WORKING DATA:

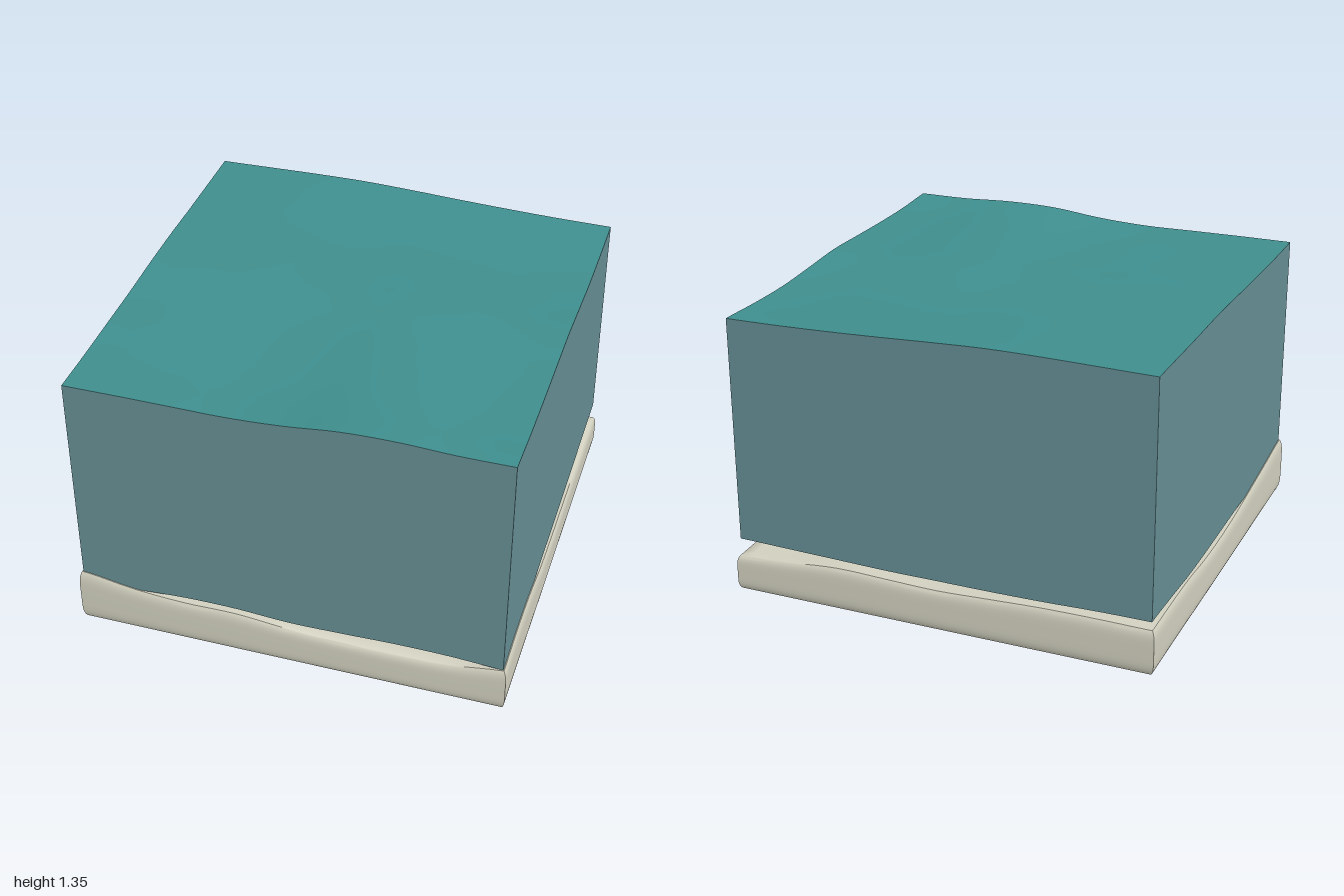
import * as THREE from 'three';
import { mergeVertices, toCreasedNormals } from 'three/addons/utils/BufferGeometryUtils.js';

const material = (name, color, side = THREE.FrontSide) => {
  const m = new THREE.MeshStandardMaterial({ color, side });
  m.name = name;
  return m;
};

// Smooth curve through evenly spaced heights, s in -1..1
function edgeCurve(heights) {
  const curve = new THREE.SplineCurve(heights.map((h, i) => new THREE.Vector2(i, h)));
  return (s) => curve.getPoint(THREE.MathUtils.clamp((s + 1) / 2, 0, 1)).y;
}

// Height field blended from its four edges; u runs left to right, v back to front
function heightField(edges) {
  const f = edgeCurve(edges.front), b = edgeCurve(edges.back);
  const l = edgeCurve(edges.left), r = edgeCurve(edges.right);
  return (u, v) => {
    const s = (u + 1) / 2, t = (v + 1) / 2;
    const corners = (1 - t) * ((1 - s) * b(-1) + s * b(1)) + t * ((1 - s) * f(-1) + s * f(1));
    return (1 - t) * b(u) + t * f(u) + (1 - s) * l(v) + s * r(v) - corners;
  };
}

const waterTop = heightField({
  front: [1.31, 1.31, 1.308, 1.306, 1.318, 1.343, 1.347, 1.336, 1.335],
  back: [1.338, 1.342, 1.346, 1.346, 1.337, 1.325, 1.315, 1.308, 1.305],
  left: [1.338, 1.336, 1.334, 1.335, 1.33, 1.32, 1.315, 1.31, 1.31],
  right: [1.305, 1.297, 1.296, 1.309, 1.324, 1.322, 1.32, 1.323, 1.335],
});
const waterBottom = heightField({
  front: [0.215, 0.225, 0.24, 0.24, 0.225, 0.228, 0.235, 0.233, 0.22],
  back: [0.247, 0.245, 0.238, 0.235, 0.235, 0.235, 0.24, 0.245, 0.25],
  left: [0.247, 0.235, 0.22, 0.215, 0.215, 0.215, 0.21, 0.21, 0.215],
  right: [0.25, 0.243, 0.235, 0.228, 0.22, 0.215, 0.21, 0.212, 0.22],
});
const sandTop = heightField({
  front: [0.27, 0.23, 0.212, 0.213, 0.19, 0.18, 0.178, 0.185, 0.22],
  back: [0.21, 0.212, 0.21, 0.2, 0.19, 0.195, 0.2, 0.18, 0.167],
  left: [0.21, 0.212, 0.208, 0.19, 0.188, 0.2, 0.222, 0.245, 0.27],
  right: [0.167, 0.172, 0.177, 0.18, 0.182, 0.192, 0.228, 0.235, 0.22],
});

const HALF = 0.978; // half width of the water block

// Move every vertex of a geometry by a rule
function reshape(geometry, rule) {
  const p = geometry.attributes.position, v = new THREE.Vector3();
  for (let i = 0; i < p.count; i++) {
    rule(v.fromBufferAttribute(p, i));
    p.setXYZ(i, v.x, v.y, v.z);
  }
  geometry.computeVertexNormals();
  return geometry;
}

function addMesh(parent, name, geometry, mat) {
  const mesh = new THREE.Mesh(geometry, mat);
  mesh.name = name;
  parent.add(mesh);
}

export function createModel() {
  const model = new THREE.Group();
  model.name = 'waterBlock';
  const surfaceTeal = material('surfaceTeal', 0x3f8e8e, THREE.DoubleSide);
  const sideBlue = material('sideBlue', 0x668f95, THREE.DoubleSide);
  const sand = material('sand', 0xd2d1c0);

  // Rippled water surface
  const surface = new THREE.PlaneGeometry(2, 2, 40, 40).rotateX(-Math.PI / 2);
  addMesh(model, 'waterSurface', reshape(surface, (v) => {
    v.set(v.x * HALF, waterTop(v.x, v.z), v.z * HALF);
  }), surfaceTeal);

  // Four water walls, open underneath, with wavy upper and lower edges
  const walls = {
    frontWall: (s) => [s, 1],
    rightWall: (s) => [1, -s],
    backWall: (s) => [-s, -1],
    leftWall: (s) => [-1, s],
  };
  for (const [name, place] of Object.entries(walls)) {
    const wall = reshape(new THREE.PlaneGeometry(2, 2, 40, 1), (v) => {
      const [x, z] = place(v.x);
      v.set(x * HALF, (v.y > 0 ? waterTop : waterBottom)(x, z), z * HALF);
    });
    addMesh(model, name, wall, sideBlue);
  }

  // Sand bed: flat below, uneven above, with softly bulging sides
  const bed = new THREE.BoxGeometry(2, 2, 2, 40, 14, 40);
  reshape(bed, (v) => {
    const t = Math.sin(v.y * Math.PI / 2); // rows gather near the rims
    const half = 0.995 - 0.013 * Math.pow(Math.abs(t), 6);
    v.set(v.x * half, sandTop(v.x, v.z) * (t + 1) / 2, v.z * half);
  });
  bed.deleteAttribute('uv');
  bed.deleteAttribute('normal');
  addMesh(model, 'sandBed', toCreasedNormals(mergeVertices(bed), 0.9), sand);

  return model;
}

EXERCISE DETAILS:
With the string "edgeCurve" as the key, filter the data above and show the lines that match.

ANSWER SPACE:
function edgeCurve(heights) {
  const f = edgeCurve(edges.front), b = edgeCurve(edges.back);
  const l = edgeCurve(edges.left), r = edgeCurve(edges.right);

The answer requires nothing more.